A banking sector can be said to have integrity if it is sufficiently robust to ensure that abuses of the institutions that operate within the sector are detected and addressed through an appropriate response.
The products and services offered by institutions in the banking sector can be abused for a number of reasons such as to launder the proceeds of crime, to perpetrate fraud (either on the institutions themselves or their customers), to facilitate corruption, to make funds available for illicit purposes such as terrorism or the proliferation of weapons of mass destruction, to evade taxes, to name but a few. The aim of measures to promote financial integrity is to ensure that when abuses of this nature occur, those are not tolerated or allowed to compete unfairly with the legitimate objectives that the banking sector is meant to serve.

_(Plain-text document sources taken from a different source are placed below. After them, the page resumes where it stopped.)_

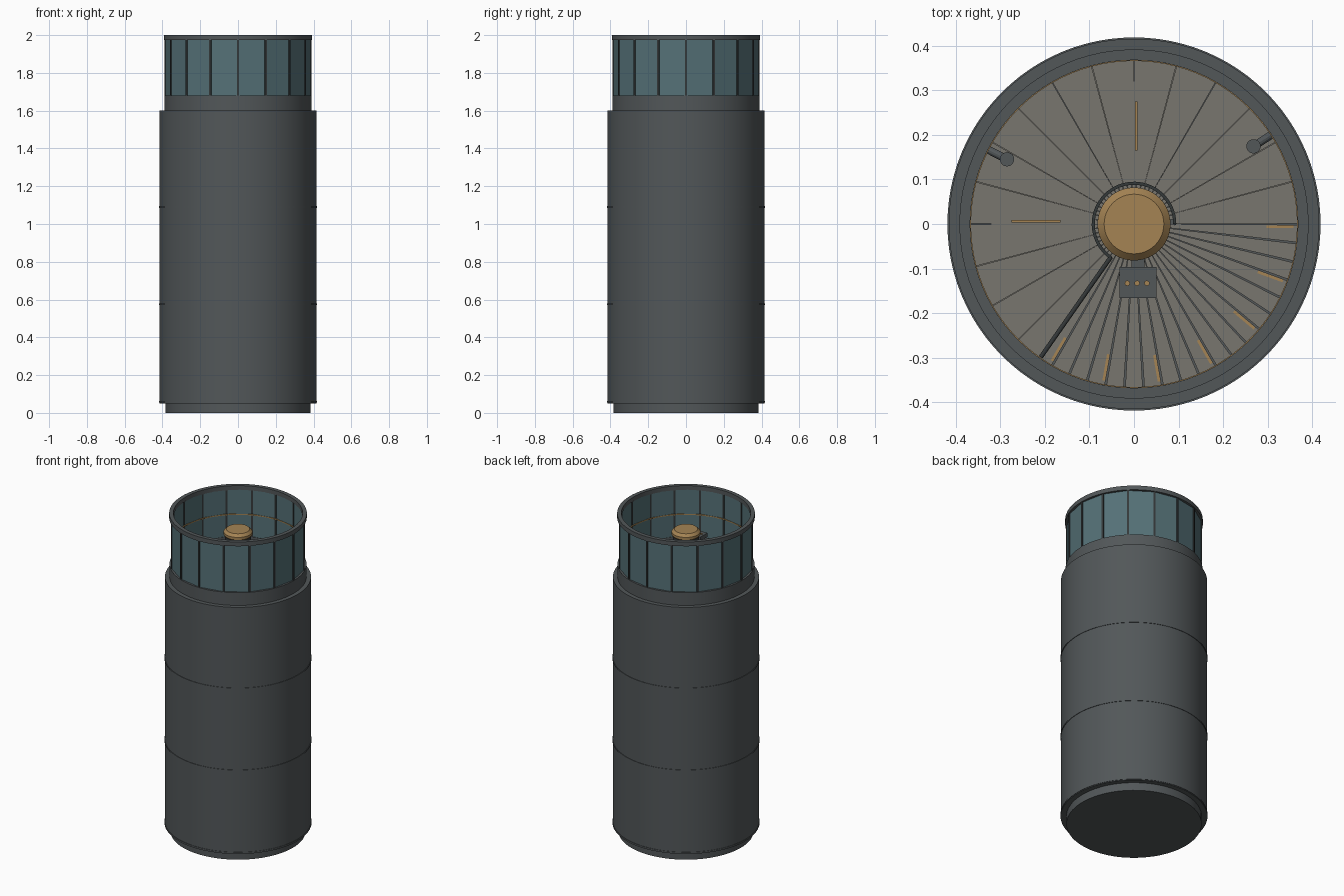
import bpy, bmesh, math
from mathutils import Matrix, Vector

if "Cube" in bpy.data.objects:
    bpy.data.objects.remove(bpy.data.objects["Cube"])


def material(name, rgb):
    m = bpy.data.materials.new(name)
    m.diffuse_color = (*[((c / 255 + 0.055) / 1.055) ** 2.4 for c in rgb], 1)
    m.use_nodes = True
    m.node_tree.nodes["Principled BSDF"].inputs["Base Color"].default_value = m.diffuse_color
    return m


GREY = material("grey metal", (82, 87, 89))
DARK = material("dark metal", (52, 56, 57))
GLASS = material("blue glass", (85, 113, 119))
FLOOR = material("warm grey floor", (120, 118, 111))
AMBER = material("amber", (165, 132, 84))


def finish(name, bm, mat, smooth=True):
    bmesh.ops.recalc_face_normals(bm, faces=bm.faces)
    me = bpy.data.meshes.new(name)
    bm.to_mesh(me)
    bm.free()
    me.materials.append(mat)
    ob = bpy.data.objects.new(name, me)
    bpy.context.collection.objects.link(ob)
    if smooth:
        bpy.ops.object.select_all(action='DESELECT')
        ob.select_set(True)
        bpy.context.view_layer.objects.active = ob
        bpy.ops.object.shade_smooth_by_angle(angle=math.radians(20))
    return ob


def lathe(name, profile, mat, steps=96, closed=False, smooth=True):
    """Spin an (r, z) profile around the z axis."""
    bm = bmesh.new()
    vs = [bm.verts.new((r, 0, z)) for r, z in profile]
    pairs = list(zip(vs, vs[1:] + vs[:1])) if closed else list(zip(vs, vs[1:]))
    edges = [bm.edges.new(p) for p in pairs]
    bmesh.ops.spin(bm, geom=vs + edges, axis=(0, 0, 1), cent=(0, 0, 0),
                   angle=math.tau, steps=steps, use_duplicate=False)
    bmesh.ops.remove_doubles(bm, verts=bm.verts, dist=1e-5)
    return finish(name, bm, mat, smooth)


def tube(name, r0, r1, z0, z1, mat, steps=96, smooth=True):
    return lathe(name, [(r0, z0), (r1, z0), (r1, z1), (r0, z1)], mat, steps, True, smooth)


def add_wedge(bm, a0, a1, r0, r1, z0, z1, n=3):
    """Add a ring sector between two angles in degrees."""
    rows = []
    for i in range(n + 1):
        a = math.radians(a0 + (a1 - a0) * i / n)
        c, s = math.cos(a), math.sin(a)
        rows.append([bm.verts.new((r * c, r * s, z))
                     for r, z in ((r0, z0), (r1, z0), (r1, z1), (r0, z1))])
    for p, q in zip(rows, rows[1:]):
        for j in range(4):
            k = (j + 1) % 4
            bm.faces.new((p[j], p[k], q[k], q[j]))
    bm.faces.new(rows[0])
    bm.faces.new(rows[-1])


def add_box(bm, size, loc, angle=0):
    """Add a box placed in a frame turned about z by degrees."""
    m = (Matrix.Rotation(math.radians(angle), 4, 'Z') @ Matrix.Translation(loc)
         @ Matrix.Diagonal((*size, 1)))
    bmesh.ops.create_cube(bm, size=1, matrix=m)


def add_rod(bm, a, b, r, seg=12):
    a, b = Vector(a), Vector(b)
    d = b - a
    m = Matrix.Translation((a + b) / 2) @ d.to_track_quat('Z', 'Y').to_matrix().to_4x4()
    bmesh.ops.create_cone(bm, cap_ends=True, segments=seg, radius1=r, radius2=r,
                          depth=d.length, matrix=m)


def polar(r, deg, z):
    a = math.radians(deg)
    return (r * math.cos(a), r * math.sin(a), z)


DECK = 1.60        # upper floor level
LOWER = 1.09       # floor below
STEP = 20 / 3      # degrees per tread
OPEN = -125        # end of the stair opening

# Outer shell: base, wide body, collar and inner wall
lathe("tower_shell", [(0, 0), (0.385, 0), (0.385, 0.05), (0.416, 0.05), (0.416, DECK),
                      (0.39, DECK), (0.39, 1.68), (0.368, 1.68),
                      (0.368, LOWER), (0, LOWER)], GREY)
for i, z in enumerate((0.058, 0.575, 1.09)):
    tube(f"seam_band_{i}", 0.41, 0.419, z - 0.004, z + 0.004, GREY)

# Lookout: sixteen flat panes, mullions and top ring
tube("window_panes", 0.375, 0.384, 1.68, 1.975, GLASS, 16, False)
bm = bmesh.new()
for i in range(16):
    add_box(bm, (0.016, 0.011, 0.295), (0.380, 0, 1.8275), i * 22.5)
finish("window_mullions", bm, DARK, False)
tube("top_ring", 0.368, 0.392, 1.973, 2.0, GREY)
tube("amber_wall_trim", 0.366, 0.372, 1.817, 1.823, AMBER)

# Upper floor in wedge plates, leaving the stair opening
bm = bmesh.new()
a = 0
while a < 360 + OPEN:
    add_wedge(bm, a + 0.1, min(a + 15, 360 + OPEN) - 0.1, 0.09, 0.37, DECK - 0.02, DECK)
    a += 15
finish("deck_plates", bm, FLOOR, False)

# Spiral treads, one full turn down
bm = bmesh.new()
lights = bmesh.new()
drop = (DECK - LOWER) / 54
for i in range(53):
    top = DECK - (i + 1) * drop
    add_wedge(bm, -(i + 1) * STEP + 0.3, -i * STEP - 0.3, 0.075, 0.37, top - 0.008, top, 2)
    if i % 3 == 0:
        add_box(lights, (0.06, 0.006, 0.004), (0.328, -0.006, top + 0.001), -i * STEP)
finish("stair_treads", bm, FLOOR, False)
finish("stair_lights", lights, AMBER, False)

# Deck light strips
bm = bmesh.new()
for ang, off in ((90, -0.005), (180, -0.006)):
    add_box(bm, (0.11, 0.006, 0.006), (0.22, off, DECK + 0.002), ang)
finish("deck_lights", bm, AMBER, False)

# Central column with amber cap
tube("central_column", 0, 0.074, LOWER, 1.866, DARK, 48)
lathe("column_cap", [(0, 1.862), (0.076, 1.862), (0.082, 1.868), (0.082, 1.884),
                     (0.067, 1.9), (0, 1.9)], AMBER, 48)

# Guard rails: around the column and along the deep end of the opening
bm = bmesh.new()
for z in (1.66, 1.72):
    add_wedge(bm, 0, 360 + OPEN, 0.088, 0.095, z - 0.004, z + 0.004, 40)
    add_rod(bm, polar(0.09, OPEN, z), polar(0.365, OPEN, z), 0.005)
for ang in range(0, 236, 47):
    add_rod(bm, polar(0.0915, ang, DECK), polar(0.0915, ang, 1.72), 0.003)
for r in (0.18, 0.27, 0.36):
    add_rod(bm, polar(r, OPEN, DECK), polar(r, OPEN, 1.72), 0.004)
finish("guard_rail", bm, DARK)

# Control console with three buttons, carried by the column
bm = bmesh.new()
add_box(bm, (0.083, 0.07, 0.025), (0.009, -0.131, 1.807))
add_box(bm, (0.03, 0.07, 0.015), (0.009, -0.09, 1.795))
finish("console", bm, GREY, False)
bm = bmesh.new()
for x in (-0.015, 0.007, 0.029):
    add_rod(bm, (x, -0.133, 1.818), (x, -0.133, 1.824), 0.006)
finish("console_buttons", bm, AMBER)

# Two wall-mounted posts with bracket arms
bm = bmesh.new()
for r, ang in ((0.32, 153), (0.32, 33)):
    add_rod(bm, polar(r, ang, DECK), polar(r, ang, 1.70), 0.016, 20)
    add_rod(bm, polar(r, ang, 1.68), polar(0.372, ang, 1.66), 0.009)
finish("wall_posts", bm, GREY)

A wide range of measures are put in place to protect the integrity of the banking sector and, by implication, of the institutions that operate within the sector. The fundamental building block of measures to promote integrity of the banking sector are those that bring transparency to the sector by requiring banking institutions to conduct proper due diligence on their customers and to capture and to maintain customer and transaction information in records that are accessible to supervisory and investigating authorities.
The South African Reserve Bank (SARB) supervises the South African banking system. The information and documents provided are specifically intended for the banking sector.
Accountable institutions which fall under the South African Reserve Bank include:
- A person who carries on the 'business of a bank' as defined in the Banks Act, 1990 (Act 94 of 1990).
- A mutual bank as defined in the Mutual Banks Act, 1993 (Act 124 of 1993).
- A person who carries on the business of dealing in foreign exchange.
- A person who carries on the business of lending money against the security of securities.
- A person who issues, sells or redeems travellers' cheques, money orders or similar instruments.
- The Postbank referred to in section 51 of the Postal Services Act, 1998 (Act 124 of 1998).
- The Ithala Development Finance Corporation Limited.
- A person who carries on the business of a money remitter.